We have "Items" highlighted. That means we are selecting items. So that entire 3D model, if we view a transform, so I hit the "w" key on the keyboard and I have the move tool, I can move that around as one piece. Now you say, if you wanted to re-size this or re-shape it in any way, you can the way we select elements in there. So let's go to polygons on the top of the screen here. We can now select the different polygons, so if we want to make that taller, we select the top polygon, and I'm gonna click on the move tool on the left of the screen here.
We can drag that up and down and re-shape this object. And if you wanted to just move an edge, there's an edge right there, so these four edges create that one polygon, and we move that, or scale it, and I hit the space bar to drop that tool. Now let's go to vertices. Let's select specific vertexes or vertices, and we can edit that as well.
Scale that. Great. Now another way to select the different components or different types of components is by hitting the space bar. So we'll hit the space bar once while the scale tool is active. That drops the tool. Hit the space bar again and it cycles to the next component selection, so we select the edges. And when we move to the edge selection, it remembered the last edge that was selected and it keeps that in memory.
Then we can select more. I'm gonna hold down the shift key and click on another edge and we can bring up another tool, the move tool, and we can move that around. And let's just move this down. Very cool. Here's a polygon. Selected that. I'm gonna scale this so it goes flat.
So I can scale that down and you notice this tool is active now, and from the lower left corner of the screen, we have our transform settings so I can make this completely flat by transforming that polygon in the Y direction, and setting that to a zero percentage, and now it becomes flat. Let's move that down so it goes to the bottom there. Scale this one more time so it goes wide.
Move this back. We have somewhat of a platform here. So I'm holding down the Alt key, rotating my view so I can see that. Now let's bring in a preset object and see how much further we can organize a mesh. So I'm gonna click on the presets to bring up the presets window, and under our meshes, under animals, we have the rubber chicken.
Double click on him and there he is. Right there, in all his glory. And I guess because he is his own chicken and he's outside of the mesh, he actually is another mesh. So we can think of him as a free-range chicken. That's why he's smiling. If we change to our polygon selection mode, and we highlight the different polygons, we can select all the different polygons, but just like many other meshes, you can organize a mesh just like this guy is with different groups of polygons in that single mesh.
So the chicken cartoon, the rubber chicken - he's one single mesh, but if we double click on a polygon, we can now select all of the connected polygons. And we can see this by moving him, and his eyes stay there and his teeth stay. So let's make him a whole free-range chicken again. And you notice that the top here is not connected. So we double click on the polygon on the top crest thing.
We can scale that and modify it as we need to. Kind of free-range chicken Elvis. Rotate this. "Thank you very much." Side part there. So as we build meshes and models, it's great to be aware of how we build single mesh.

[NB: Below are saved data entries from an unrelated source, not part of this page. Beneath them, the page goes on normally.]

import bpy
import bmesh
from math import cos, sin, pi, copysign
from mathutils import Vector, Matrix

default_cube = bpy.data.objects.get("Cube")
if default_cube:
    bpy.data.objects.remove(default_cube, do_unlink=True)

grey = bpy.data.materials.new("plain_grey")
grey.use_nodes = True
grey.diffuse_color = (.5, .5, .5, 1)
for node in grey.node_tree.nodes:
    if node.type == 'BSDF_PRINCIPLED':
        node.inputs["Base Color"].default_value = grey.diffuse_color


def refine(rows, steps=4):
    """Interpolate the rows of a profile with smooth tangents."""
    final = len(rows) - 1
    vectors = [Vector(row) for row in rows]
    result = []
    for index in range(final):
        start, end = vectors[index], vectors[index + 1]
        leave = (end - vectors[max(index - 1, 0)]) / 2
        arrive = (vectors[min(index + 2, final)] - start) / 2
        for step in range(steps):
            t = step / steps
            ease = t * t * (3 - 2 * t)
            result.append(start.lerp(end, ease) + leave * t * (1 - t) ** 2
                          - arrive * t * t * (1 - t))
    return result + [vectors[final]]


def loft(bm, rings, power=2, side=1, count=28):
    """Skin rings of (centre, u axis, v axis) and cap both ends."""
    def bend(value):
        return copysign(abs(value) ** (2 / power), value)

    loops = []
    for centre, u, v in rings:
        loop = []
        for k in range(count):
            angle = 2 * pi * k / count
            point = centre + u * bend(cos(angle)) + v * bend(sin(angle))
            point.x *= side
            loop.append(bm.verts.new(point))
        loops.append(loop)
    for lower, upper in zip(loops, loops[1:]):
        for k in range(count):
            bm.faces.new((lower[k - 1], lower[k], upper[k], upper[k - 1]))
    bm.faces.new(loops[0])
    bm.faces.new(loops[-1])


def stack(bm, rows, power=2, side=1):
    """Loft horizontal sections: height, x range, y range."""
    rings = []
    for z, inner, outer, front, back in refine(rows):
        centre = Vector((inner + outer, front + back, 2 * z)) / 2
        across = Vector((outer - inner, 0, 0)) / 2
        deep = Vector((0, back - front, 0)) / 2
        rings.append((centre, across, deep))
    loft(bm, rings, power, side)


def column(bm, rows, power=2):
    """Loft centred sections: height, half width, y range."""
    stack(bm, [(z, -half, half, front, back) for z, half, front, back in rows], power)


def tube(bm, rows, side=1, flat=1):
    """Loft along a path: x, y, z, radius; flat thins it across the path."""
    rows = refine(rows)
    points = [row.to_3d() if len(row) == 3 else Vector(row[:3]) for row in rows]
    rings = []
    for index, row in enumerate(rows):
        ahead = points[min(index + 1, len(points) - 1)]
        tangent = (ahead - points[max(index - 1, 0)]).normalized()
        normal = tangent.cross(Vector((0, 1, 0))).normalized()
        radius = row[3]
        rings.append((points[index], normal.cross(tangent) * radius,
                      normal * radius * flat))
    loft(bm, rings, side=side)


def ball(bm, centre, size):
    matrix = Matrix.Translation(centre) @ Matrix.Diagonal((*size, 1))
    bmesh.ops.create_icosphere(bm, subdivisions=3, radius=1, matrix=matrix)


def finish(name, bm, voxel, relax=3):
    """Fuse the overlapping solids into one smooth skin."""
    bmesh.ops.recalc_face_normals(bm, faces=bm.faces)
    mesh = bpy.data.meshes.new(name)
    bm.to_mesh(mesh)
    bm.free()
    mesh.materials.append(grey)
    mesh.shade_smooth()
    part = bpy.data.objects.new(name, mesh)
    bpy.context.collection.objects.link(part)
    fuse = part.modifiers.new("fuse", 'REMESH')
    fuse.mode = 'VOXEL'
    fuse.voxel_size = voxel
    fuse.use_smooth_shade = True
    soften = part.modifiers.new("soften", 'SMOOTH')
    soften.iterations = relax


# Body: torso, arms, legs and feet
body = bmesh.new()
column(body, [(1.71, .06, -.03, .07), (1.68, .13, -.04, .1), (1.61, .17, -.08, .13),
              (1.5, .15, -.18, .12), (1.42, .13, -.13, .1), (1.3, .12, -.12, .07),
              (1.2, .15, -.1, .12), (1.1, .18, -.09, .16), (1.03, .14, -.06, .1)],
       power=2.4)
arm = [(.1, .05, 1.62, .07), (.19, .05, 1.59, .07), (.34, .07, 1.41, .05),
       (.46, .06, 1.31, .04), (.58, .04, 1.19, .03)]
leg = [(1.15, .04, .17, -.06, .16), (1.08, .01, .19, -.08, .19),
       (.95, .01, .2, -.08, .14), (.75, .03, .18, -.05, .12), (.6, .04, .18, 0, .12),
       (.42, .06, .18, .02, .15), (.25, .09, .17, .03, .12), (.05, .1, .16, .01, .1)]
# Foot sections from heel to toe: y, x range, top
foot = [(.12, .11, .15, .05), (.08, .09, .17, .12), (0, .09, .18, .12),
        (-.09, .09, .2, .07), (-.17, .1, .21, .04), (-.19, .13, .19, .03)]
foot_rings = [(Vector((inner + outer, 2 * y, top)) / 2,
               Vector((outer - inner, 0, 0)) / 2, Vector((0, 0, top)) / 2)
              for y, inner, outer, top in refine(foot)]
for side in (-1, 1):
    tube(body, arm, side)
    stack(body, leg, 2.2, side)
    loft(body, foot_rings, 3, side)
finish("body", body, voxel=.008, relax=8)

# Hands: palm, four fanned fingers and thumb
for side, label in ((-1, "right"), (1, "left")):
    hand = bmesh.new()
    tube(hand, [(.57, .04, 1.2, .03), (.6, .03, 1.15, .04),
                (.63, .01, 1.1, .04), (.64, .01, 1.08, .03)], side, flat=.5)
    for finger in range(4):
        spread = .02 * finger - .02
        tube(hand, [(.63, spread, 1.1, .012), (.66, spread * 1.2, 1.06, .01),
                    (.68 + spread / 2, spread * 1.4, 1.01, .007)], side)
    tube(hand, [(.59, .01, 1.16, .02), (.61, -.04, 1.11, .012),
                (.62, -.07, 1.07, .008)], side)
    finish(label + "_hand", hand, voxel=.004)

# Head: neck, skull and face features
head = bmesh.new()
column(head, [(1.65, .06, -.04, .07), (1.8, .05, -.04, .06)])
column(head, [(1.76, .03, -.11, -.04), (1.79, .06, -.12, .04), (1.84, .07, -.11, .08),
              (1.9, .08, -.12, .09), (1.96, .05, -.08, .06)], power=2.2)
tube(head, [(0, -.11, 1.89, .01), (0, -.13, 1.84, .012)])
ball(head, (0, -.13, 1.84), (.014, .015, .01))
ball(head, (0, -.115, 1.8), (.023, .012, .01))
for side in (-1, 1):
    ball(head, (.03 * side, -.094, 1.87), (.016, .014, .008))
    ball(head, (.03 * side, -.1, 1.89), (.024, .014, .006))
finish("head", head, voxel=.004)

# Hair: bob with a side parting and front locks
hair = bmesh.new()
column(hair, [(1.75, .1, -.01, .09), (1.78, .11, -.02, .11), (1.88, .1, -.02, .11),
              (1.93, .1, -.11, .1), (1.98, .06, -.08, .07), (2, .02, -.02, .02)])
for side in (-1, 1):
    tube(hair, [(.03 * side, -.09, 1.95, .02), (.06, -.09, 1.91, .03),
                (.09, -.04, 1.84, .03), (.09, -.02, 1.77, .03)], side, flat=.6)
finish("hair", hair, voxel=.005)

We don't have to keep them as separate meshes or separate objects. We can keep it within one mesh. It helps build better models and we just need to be careful with how we build them. So this is an example of the different selection modes that we have in Moto.
- Building simple 3D models

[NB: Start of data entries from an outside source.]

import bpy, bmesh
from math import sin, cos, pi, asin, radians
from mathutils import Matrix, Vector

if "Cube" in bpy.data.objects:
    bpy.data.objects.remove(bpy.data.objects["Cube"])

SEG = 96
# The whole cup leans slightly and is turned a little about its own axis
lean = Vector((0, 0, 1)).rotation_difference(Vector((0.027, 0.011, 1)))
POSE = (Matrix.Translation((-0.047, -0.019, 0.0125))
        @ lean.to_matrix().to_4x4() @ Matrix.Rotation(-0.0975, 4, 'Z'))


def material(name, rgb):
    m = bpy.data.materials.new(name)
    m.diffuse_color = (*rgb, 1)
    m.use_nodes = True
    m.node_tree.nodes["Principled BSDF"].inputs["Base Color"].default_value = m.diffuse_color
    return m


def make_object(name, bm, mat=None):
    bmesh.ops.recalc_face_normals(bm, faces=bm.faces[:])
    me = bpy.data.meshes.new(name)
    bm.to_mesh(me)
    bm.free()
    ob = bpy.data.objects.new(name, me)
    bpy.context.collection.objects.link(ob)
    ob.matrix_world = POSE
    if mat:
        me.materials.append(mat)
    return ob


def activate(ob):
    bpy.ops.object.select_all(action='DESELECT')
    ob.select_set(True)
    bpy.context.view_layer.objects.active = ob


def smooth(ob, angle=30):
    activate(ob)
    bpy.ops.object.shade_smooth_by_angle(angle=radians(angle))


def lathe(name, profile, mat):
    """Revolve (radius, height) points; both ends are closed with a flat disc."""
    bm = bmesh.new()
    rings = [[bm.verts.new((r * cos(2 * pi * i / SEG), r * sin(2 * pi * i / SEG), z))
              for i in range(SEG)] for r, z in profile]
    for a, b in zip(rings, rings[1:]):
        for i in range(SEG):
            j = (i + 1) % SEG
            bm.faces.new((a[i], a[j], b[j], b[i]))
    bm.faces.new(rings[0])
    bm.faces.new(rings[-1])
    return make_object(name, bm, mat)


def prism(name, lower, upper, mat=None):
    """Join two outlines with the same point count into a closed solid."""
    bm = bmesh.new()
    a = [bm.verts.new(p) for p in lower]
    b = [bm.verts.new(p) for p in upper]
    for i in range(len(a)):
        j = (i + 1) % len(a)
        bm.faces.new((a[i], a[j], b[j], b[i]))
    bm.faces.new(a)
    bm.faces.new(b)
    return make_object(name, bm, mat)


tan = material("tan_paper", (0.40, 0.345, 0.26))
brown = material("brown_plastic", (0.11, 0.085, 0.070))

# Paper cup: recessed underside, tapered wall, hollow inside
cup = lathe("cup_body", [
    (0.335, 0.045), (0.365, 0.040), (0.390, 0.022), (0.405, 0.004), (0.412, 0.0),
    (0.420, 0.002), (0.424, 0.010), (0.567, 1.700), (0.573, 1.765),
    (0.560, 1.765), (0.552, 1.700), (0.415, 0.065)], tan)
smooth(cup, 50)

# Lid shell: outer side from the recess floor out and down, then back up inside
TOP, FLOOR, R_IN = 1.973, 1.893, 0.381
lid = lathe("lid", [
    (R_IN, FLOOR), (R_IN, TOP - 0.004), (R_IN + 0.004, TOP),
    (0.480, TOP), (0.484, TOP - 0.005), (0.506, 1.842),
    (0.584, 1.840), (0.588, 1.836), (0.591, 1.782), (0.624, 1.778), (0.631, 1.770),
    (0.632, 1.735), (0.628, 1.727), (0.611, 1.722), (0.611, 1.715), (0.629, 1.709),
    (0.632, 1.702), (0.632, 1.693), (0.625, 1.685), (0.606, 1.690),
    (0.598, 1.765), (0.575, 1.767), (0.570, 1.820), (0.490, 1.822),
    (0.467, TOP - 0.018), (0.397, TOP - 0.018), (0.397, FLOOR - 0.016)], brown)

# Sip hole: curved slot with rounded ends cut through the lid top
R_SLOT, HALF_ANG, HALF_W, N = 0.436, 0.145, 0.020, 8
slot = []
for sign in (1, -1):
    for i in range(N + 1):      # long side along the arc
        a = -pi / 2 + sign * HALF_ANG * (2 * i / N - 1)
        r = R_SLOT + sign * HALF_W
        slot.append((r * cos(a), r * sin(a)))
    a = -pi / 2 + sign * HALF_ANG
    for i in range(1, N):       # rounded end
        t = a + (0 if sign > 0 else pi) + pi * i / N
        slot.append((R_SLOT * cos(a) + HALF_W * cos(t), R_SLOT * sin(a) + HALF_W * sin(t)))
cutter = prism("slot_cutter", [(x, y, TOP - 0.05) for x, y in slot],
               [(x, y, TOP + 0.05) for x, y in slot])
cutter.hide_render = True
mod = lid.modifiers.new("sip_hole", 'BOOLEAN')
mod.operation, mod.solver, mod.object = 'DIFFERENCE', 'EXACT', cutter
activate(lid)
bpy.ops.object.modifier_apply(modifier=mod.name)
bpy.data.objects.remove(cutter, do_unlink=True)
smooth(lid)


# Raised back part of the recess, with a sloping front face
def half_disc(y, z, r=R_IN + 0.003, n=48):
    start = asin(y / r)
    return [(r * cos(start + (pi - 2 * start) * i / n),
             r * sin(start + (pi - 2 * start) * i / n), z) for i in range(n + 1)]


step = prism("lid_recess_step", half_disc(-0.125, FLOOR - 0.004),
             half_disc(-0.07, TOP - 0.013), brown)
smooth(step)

- Working with primitive and preset objects
- Using deformation and duplication tools
- Subdivision (SubD) surface modeling
- Understanding replicators

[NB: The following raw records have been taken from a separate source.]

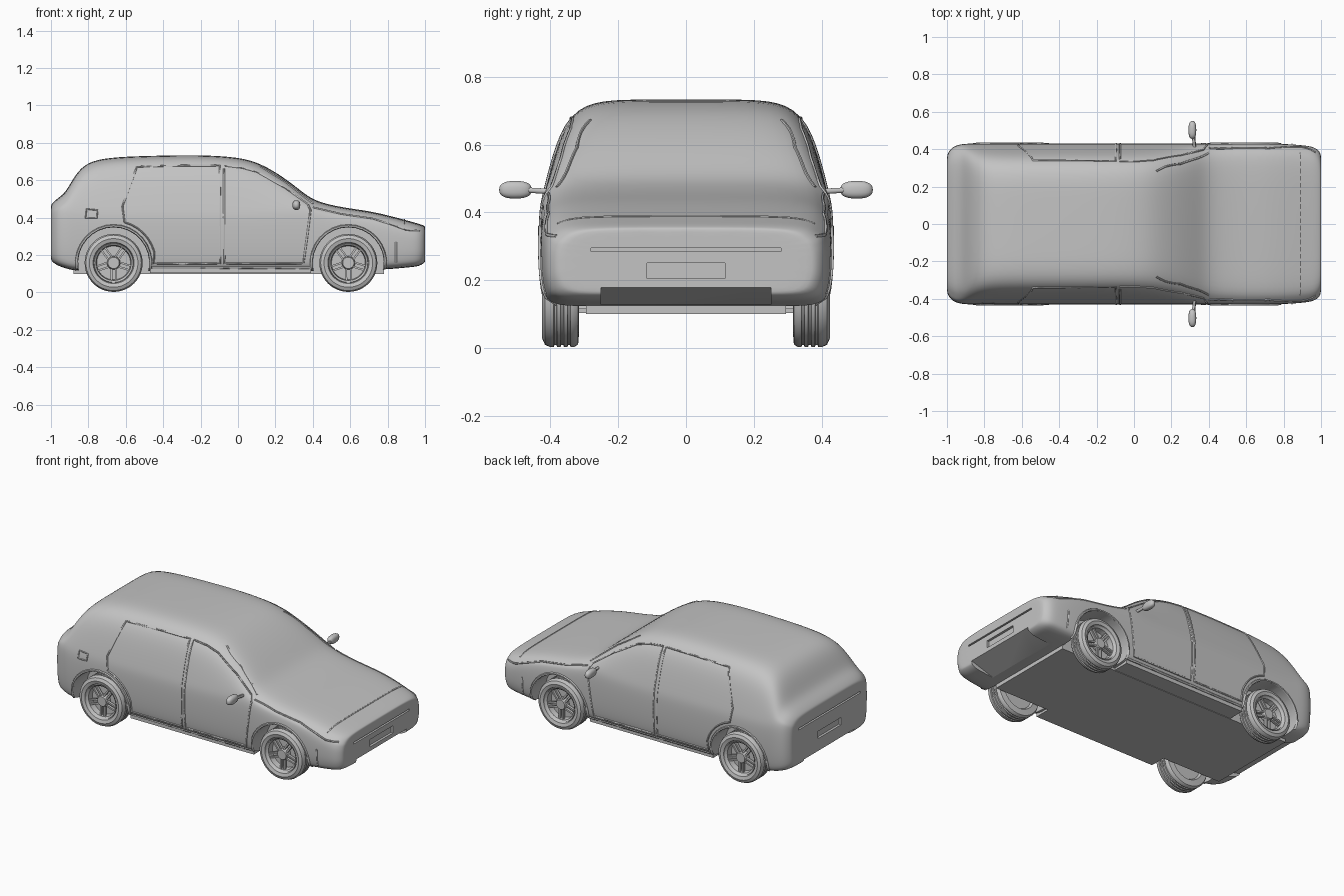
import bpy, bmesh, math
from mathutils import Matrix, Vector
from mathutils.bvhtree import BVHTree

if "Cube" in bpy.data.objects:
    bpy.data.objects.remove(bpy.data.objects["Cube"], do_unlink=True)

grey = bpy.data.materials.new("plain_grey")
grey.use_nodes = True
grey.diffuse_color = (0.55, 0.55, 0.55, 1)
grey.node_tree.nodes["Principled BSDF"].inputs["Base Color"].default_value = grey.diffuse_color


def lerp(a, b, t):
    return a + (b - a) * t


def add_object(name, data):
    obj = bpy.data.objects.new(name, data)
    bpy.context.collection.objects.link(obj)
    if not data.materials:
        data.materials.append(grey)
    return obj


def mesh_object(name, bm):
    bmesh.ops.recalc_face_normals(bm, faces=bm.faces)
    mesh = bpy.data.meshes.new(name)
    bm.to_mesh(mesh)
    bm.free()
    return add_object(name, mesh)


def bake(obj):
    """Swap an object for a plain mesh with its modifiers applied."""
    graph = bpy.context.evaluated_depsgraph_get()
    mesh = bpy.data.meshes.new_from_object(obj.evaluated_get(graph))
    name = obj.name
    bpy.data.objects.remove(obj, do_unlink=True)
    return add_object(name, mesh)


def smooth(obj, angle=40):
    bpy.ops.object.select_all(action='DESELECT')
    obj.select_set(True)
    bpy.context.view_layer.objects.active = obj
    bpy.ops.object.shade_smooth_by_angle(angle=math.radians(angle))


def add_box(bm, size, place):
    bmesh.ops.create_cube(bm, size=1, matrix=place @ Matrix.Diagonal((*size, 1)))


def box(name, size, loc, tilt=0):
    bm = bmesh.new()
    add_box(bm, size, Matrix.Translation(loc) @ Matrix.Rotation(tilt, 4, 'Y'))
    return mesh_object(name, bm)


def lathe(name, profile, side, loc):
    """Turn (radius, y) points about the y axis."""
    bm = bmesh.new()
    verts = [bm.verts.new((r, y * side, 0)) for r, y in profile]
    edges = [bm.edges.new(pair) for pair in zip(verts, verts[1:])]
    bmesh.ops.spin(bm, geom=verts + edges, cent=(0, 0, 0), axis=(0, 1, 0),
                   angle=math.tau, steps=48, use_merge=True)
    bmesh.ops.remove_doubles(bm, verts=bm.verts, dist=0.0002)
    obj = mesh_object(name, bm)
    obj.location = loc
    smooth(obj)
    return obj


def tube(name, points, radius=0.005, closed=False):
    curve = bpy.data.curves.new(name, 'CURVE')
    curve.dimensions = '3D'
    curve.bevel_depth = radius
    curve.bevel_resolution = 1
    curve.use_fill_caps = True
    spline = curve.splines.new('POLY')
    spline.points.add(len(points) - 1)
    for p, co in zip(spline.points, points):
        p.co = (*co, 1)
    spline.use_cyclic_u = closed
    obj = bake(add_object(name, curve))
    smooth(obj, 60)
    return obj


def section(x, top, base, w):
    """Closed cross-section: bumper or bonnet when low, cabin when tall."""
    g = min(1, max(0, (top - 0.46) / 0.25))
    belt = min(0.45, top - 0.06)
    rail = lerp(0.93 * w, 0.352, g), top - lerp(0.03, 0.055, g)
    waist = lerp(0.985, 0.975, g) * w, belt
    roof = lerp(0.84 * w, 0.28, g)
    half = [(0, base), (0.6 * w, base), (0.94 * w, base), (0.98 * w, base + 0.04),
            (w, lerp(base, belt, 0.45)), (w, lerp(base, belt, 0.85)), waist,
            (lerp(waist[0], rail[0], 0.5) + 0.006, lerp(belt, rail[1], 0.5)),
            rail, (roof, top - 0.003), (0.5 * roof, top), (0, top)]
    ring = half + [(-y, z) for y, z in half[-2:0:-1]]
    return [Vector((x, y, z)) for y, z in ring]


# Body shell: x, top height, base height, half width
stations = [(-1, .47, .17, .375), (-.97, .50, .145, .415), (-.925, .53, .13, .427),
            (-.89, .595, .12, .43), (-.84, .67, .115, .43), (-.76, .713, .115, .43),
            (-.6, .727, .115, .43), (-.4, .732, .115, .43), (-.2, .735, .115, .43),
            (0, .724, .115, .43), (.12, .692, .115, .43), (.25, .612, .115, .43),
            (.34, .54, .115, .43), (.41, .488, .115, .43), (.55, .455, .115, .43),
            (.7, .436, .12, .43), (.82, .408, .125, .428), (.92, .38, .135, .42),
            (.97, .367, .14, .41), (1, .355, .16, .38)]
rings = [section(*s) for s in stations]


def shrunk(ring):
    mid = sum(ring, Vector()) / len(ring)
    return [mid + (p - mid) * 0.92 for p in ring]


rings = [shrunk(rings[0])] + rings + [shrunk(rings[-1])]
bm = bmesh.new()
loops = [[bm.verts.new(p) for p in ring] for ring in rings]
n = len(loops[0])
for a, b in zip(loops, loops[1:]):
    for i in range(n):
        bm.faces.new((a[i], a[(i + 1) % n], b[(i + 1) % n], b[i]))
bm.faces.new(loops[0])
bm.faces.new(loops[-1])
body = mesh_object("body", bm)
body.modifiers.new("Rounding", 'SUBSURF').levels = 2
body = bake(body)
bm = bmesh.new()
bm.from_mesh(body.data)
skin = BVHTree.FromBMesh(bm)
bm.free()

# Cut the wheel wells, number plate recesses, slots and bumper undersides
axles = {"left": 0.59, "right": -0.665}
sides = {"front": -1, "back": 1}
hub_z, well = 0.158, 0.19
cutters = []
for x in axles.values():
    for s in sides.values():
        cutters.append(lathe("well_cutter", [(0, .29), (well, .29), (well, .6), (0, .6)],
                             s, (x, 0, hub_z)))
for end, slot_z, slot_w, plate_z in ((1, .29, .56, .228), (-1, .39, .62, .28)):
    cutters += [box("slot_cutter", (.03, slot_w, .01), (end, 0, slot_z)),
                box("plate_cutter", (.03, .23, .046), (end, 0, plate_z)),
                box("bumper_cutter", (.22, .5, .1), (end * .94, 0, .107),
                    -end * math.radians(18))]
for c in cutters:
    c.hide_render = True
    mod = body.modifiers.new("Cut", 'BOOLEAN')
    mod.object, mod.operation, mod.solver = c, 'DIFFERENCE', 'EXACT'
bpy.context.view_layer.update()
body = bake(body)
for c in cutters:
    bpy.data.objects.remove(c, do_unlink=True)
smooth(body, 35)


def dense(path):
    out = [Vector(path[0])]
    for a, b in zip(path, path[1:]):
        a, b = Vector(a), Vector(b)
        steps = max(1, round((b - a).length / 0.025))
        out += [a.lerp(b, k / steps) for k in range(1, steps + 1)]
    return out


def side_seam(name, path, s, radius=0.005, closed=False):
    """Lay a trim line on the flank along (x, z) points."""
    hits = [skin.ray_cast(Vector((x, 2 * s, z)), Vector((0, -s, 0)))[0]
            for x, z in dense(path + path[:1] if closed else path)]
    hits = [h for h in hits if h]
    tube(name, hits[:-1] if closed else hits, radius, closed)


def arc(cx, r, start, stop, count=16):
    angles = [math.radians(lerp(start, stop, k / count)) for k in range(count + 1)]
    return [(cx + r * math.cos(a), hub_z + r * math.sin(a)) for a in angles]


# Door, wing and arch trim on both flanks
rear_x, nose_x = axles["right"], axles["left"]
rear_door = [(-.54, .672), (-.3, .678), (-.097, .678), (-.095, .155), (-.45, .155)]
rear_door += arc(rear_x, .225, 15, 75, 6) + [(-.618, .46)]
front_door = [(-.075, .678), (.02, .667), (.1, .645), (.25, .56), (.37, .475),
              (.388, .44), (.37, .3), (.35, .155), (-.073, .155)]
for where, s in sides.items():
    side_seam(where + "_rear_door_seam", rear_door, s, closed=True)
    side_seam(where + "_front_door_seam", front_door, s, closed=True)
    side_seam(where + "_sill_trim", [(-.46, .132), (.39, .132)], s, .007)
    side_seam(where + "_bonnet_seam", [(.4, .455), (.55, .42), (.72, .395), (.83, .36),
                                       (.9, .335), (.97, .33)], s)
    side_seam(where + "_bumper_seam", [(.845, .16), (.845, .27)], s)
    side_seam(where + "_windscreen_seam", [(.12, .672), (.25, .592), (.4, .475)], s)
    for label, x in axles.items():
        side_seam(f"{label}_{where}_arch_lip", arc(x, well + .008, -8, 188), s, .008)
side_seam("fuel_flap", [(-.815, .398), (-.755, .398), (-.75, .44), (-.81, .446)],
          -1, .004, True)

# Bonnet shut line across the nose
shut = [skin.ray_cast(Vector((.89, k * .038, 2)), Vector((0, 0, -1)))[0]
        for k in range(-10, 11)]
tube("bonnet_shut_line", [p for p in shut if p], .004)

# Underbody tray, with wider floor between the wheels
box("underbody_tray", (1.66, .59, .04), (-.05, 0, .12))
box("floor_pan", (.86, .8, .03), (-.04, 0, .118))

# Wheels
tyre = [(0, .33), (.1, .33), (.11, .315), (.147, .318), (.155, .33)]
for y in (.345, .365, .385):
    tyre += [(.155, y - .005), (.149, y - .003), (.149, y + .003), (.155, y + .005)]
tyre += [(.155, .4), (.148, .416), (.13, .424), (.11, .418), (.104, .4)]
rim = [(0, .408), (.03, .408), (.036, .395), (.036, .37), (.09, .37),
       (.094, .405), (.104, .413), (.108, .4)]
for label, x in axles.items():
    for where, s in sides.items():
        name, loc = f"{label}_{where}_", (x, 0, hub_z)
        lathe(name + "tyre", tyre, s, loc)
        lathe(name + "rim", rim, s, loc)
        bm = bmesh.new()
        for k in range(5):
            turn = Matrix.Rotation(math.tau * k / 5 + .3, 4, 'Y')
            for off in (-.012, .012):
                add_box(bm, (.068, .016, .01),
                        turn @ Matrix.Translation((.062, .393 * s, off)))
        mesh_object(name + "spokes", bm).location = loc

# Door mirrors on short stems
for where, s in sides.items():
    bm = bmesh.new()
    bmesh.ops.create_uvsphere(bm, u_segments=24, v_segments=14, radius=1)
    for v in bm.verts:
        v.co = [math.copysign(abs(c) ** .8, c) for c in v.co]
        v.co = (v.co.x * .021, v.co.y * .048, v.co.z * .026)
    mirror = mesh_object(where + "_mirror", bm)
    mirror.location = (.312, .503 * s, .467)
    smooth(mirror, 60)
    tube(where + "_mirror_stem", [(.325, .4 * s, .462), (.318, .47 * s, .466)], .009)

- Creating a fusion model with MeshFusion
- Adding lights
- Shading with materials and UV mapping
- Painting and sculpting
- Animating your scene
- Rendering and exporting renders